Though it should have been clear to Icelandic authorities how intertwined the fates of the country’s three banks were, it was strongly believed at the time that Kaupthing, the biggest, would survive – it procured a €500m (£463m) loan from the Icelandic Central Bank on October 6. But this didn’t solve Kaupthing’s liquidity problems in the UK: on October 8 the Treasury stepped in to transfer Kaupthing Edge to ING, a Dutch bank, whereby Singer & Friedlander, Kaupthing’s subsidiary, failed, causing Kaupthing, the Icelandic mother company, to default.
A much harsher fate befell Landsbanki: although defaulted in Iceland the Treasury put out a freezing order on Landsbanki by using the Anti-Terrorism, Crime and Security Act 2001. The Treasury believed that “action to the detriment of the UK’s economy (or part of it) has been or is likely to be taken by certain persons who are the government of or resident of a country or territory outside the UK”.
This Delphic utterance meant that suddenly the Anti-Terrorism Act was able to target the whole of Iceland, with serious effect for the country’s companies and individuals. It took weeks for the Treasury to define the target more accurately. However, the Treasury has never clarified why this nuclear option was necessary. What dreadful deeds did the Treasury so fear that only the Anti-Terrorism Act would do? Or was this only an unfortunate sign of nerves?

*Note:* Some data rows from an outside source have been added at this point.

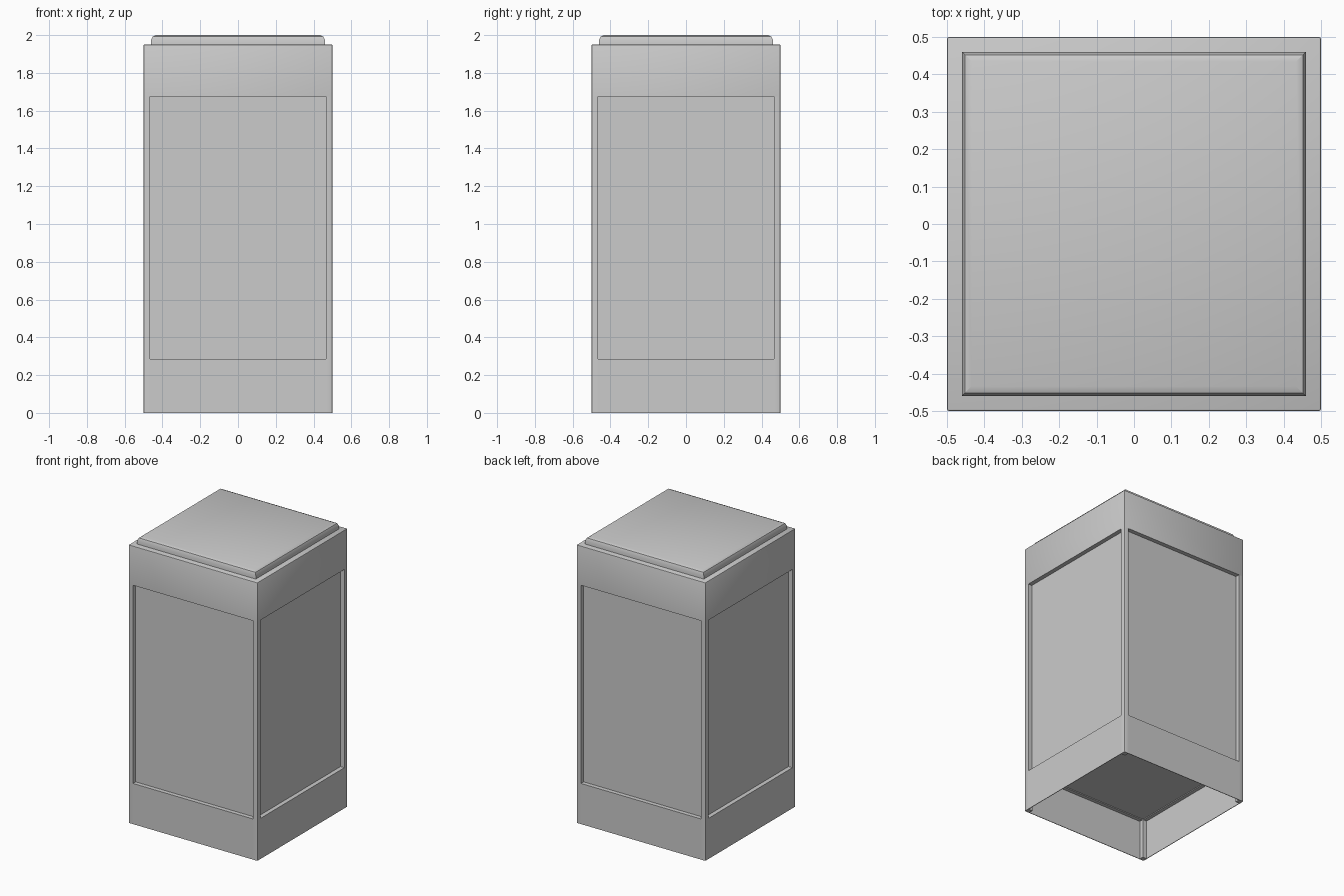
import bpy, bmesh
from mathutils import Matrix
from math import pi

if "Cube" in bpy.data.objects:
    bpy.data.objects.remove(bpy.data.objects["Cube"])

H = 0.5            # half width of the body
P = 0.465          # inner edge of the corner posts
R = 0.47           # recessed panel plane
Z0, Z1, Z2 = 0.285, 1.675, 1.95


def box(name, lo, hi, pick=None, bevel=0.006, segments=2, turn=0.0):
    """Box from corner lo to corner hi; edges accepted by pick are rounded."""
    bm = bmesh.new()
    bmesh.ops.create_cube(bm, size=1)
    for v in bm.verts:
        v.co = [(lo[i] + hi[i]) / 2 + v.co[i] * (hi[i] - lo[i]) for i in range(3)]
    if pick:
        edges = [e for e in bm.edges if pick((e.verts[0].co + e.verts[1].co) / 2)]
        bmesh.ops.bevel(bm, geom=edges, offset=bevel, segments=segments,
                        profile=0.5, affect='EDGES')
    bmesh.ops.rotate(bm, verts=bm.verts, cent=(0, 0, 0), matrix=Matrix.Rotation(turn, 3, 'Z'))
    mesh = bpy.data.meshes.new(name)
    bm.to_mesh(mesh)
    bm.free()
    ob = bpy.data.objects.new(name, mesh)
    bpy.context.collection.objects.link(ob)
    bpy.ops.object.select_all(action='DESELECT')
    ob.select_set(True)
    bpy.context.view_layer.objects.active = ob
    bpy.ops.object.shade_smooth_by_angle()
    return ob


def outer_corner(m):
    return m.x < -H + 0.001 and m.y < -H + 0.001


# recessed side panels, closed underneath
box("panel_core", (-R, -R, Z0), (R, R, Z1))

# solid upper band with softened top rim and corners
box("upper_band", (-H, -H, Z1), (H, H, Z2),
    lambda m: m.z > Z2 - 0.001 or abs(m.x * m.y) > H * H - 0.001)

# raised lid with chamfered top
box("lid", (-0.46, -0.46, Z2 - 0.01), (0.46, 0.46, 2.0),
    lambda m: m.z > 1.999, bevel=0.026)

# four corner posts and the thin hollow skirt between them
for i in range(4):
    a = i * pi / 2
    box(f"corner_post_{i + 1}", (-H, -H, 0), (-P, -P, Z1), outer_corner, turn=a)
    box(f"skirt_{i + 1}", (-P, -H, 0), (P, -H + 0.004, Z0), turn=a)
    box(f"skirt_ledge_{i + 1}", (-P, -H + 0.004, Z0 - 0.006), (P, -R, Z0), turn=a)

There has been no answer as yet – and neither has the whole story of the UK intervention been told: the truth is that on Friday, October 3, the FSA had already required Kaupthing’s and Landsbanki’s subsidiaries to place with the Bank of England the banks’ deposits from October 2 and 3. The FSA was obviously getting worried: after all, 170,000 clients had put £2.6bn into Kaupthing Edge and 300,000 clients had put £4bn in Icesave. Since the demise of Northern Rock the British government had been adamant that private deposit holders would not lose a penny.
Kaupthing complied but nothing came from Heritable, Landsbanki’s subsidiary, so on October 6 the FSA asked Heritable to sign over money held with Barclays and HSBC. The next day the Treasury transferred Heritable’s deposits to the Dutch bank ING. And, as mentioned above, it did the same with Kaupthing Edge on October 8.
There are several intriguing questions that the Treasury has never answered: why did it transfer the deposits from the Icelandic banks to a Dutch bank – one that needed to be saved by the Dutch government only a few days later? There are most likely wheels within wheels here: ING was yet another threat to the volatile UK financial sector, it got financial help for sorting out the Icelandic problem and as a consequence ING was strengthened – until the Dutch government bailed it out. By using ING the Treasury cleverly solved two problems with one action.
Now, a year later, many EU central bankers feel that Iceland was unjustly hit by unclear EU directives on deposits as Iceland struggled with the Icesave debts. The Icelandic government has not clarified what it knew of the UK action on October 3 – and possibly earlier, if the Icelandic Central Bank knew that the FSA had taken action against Kaupthing before the loan of €500m was issued. It is unclear why the British government was so complacent in the summer of 2008. The Government has kept quiet as to why the Dutch bank was used, what necessitated the use of the Anti-Terrorism Act – and it’s still a mystery why the Icelandic banks were allowed to operate unfettered in the UK.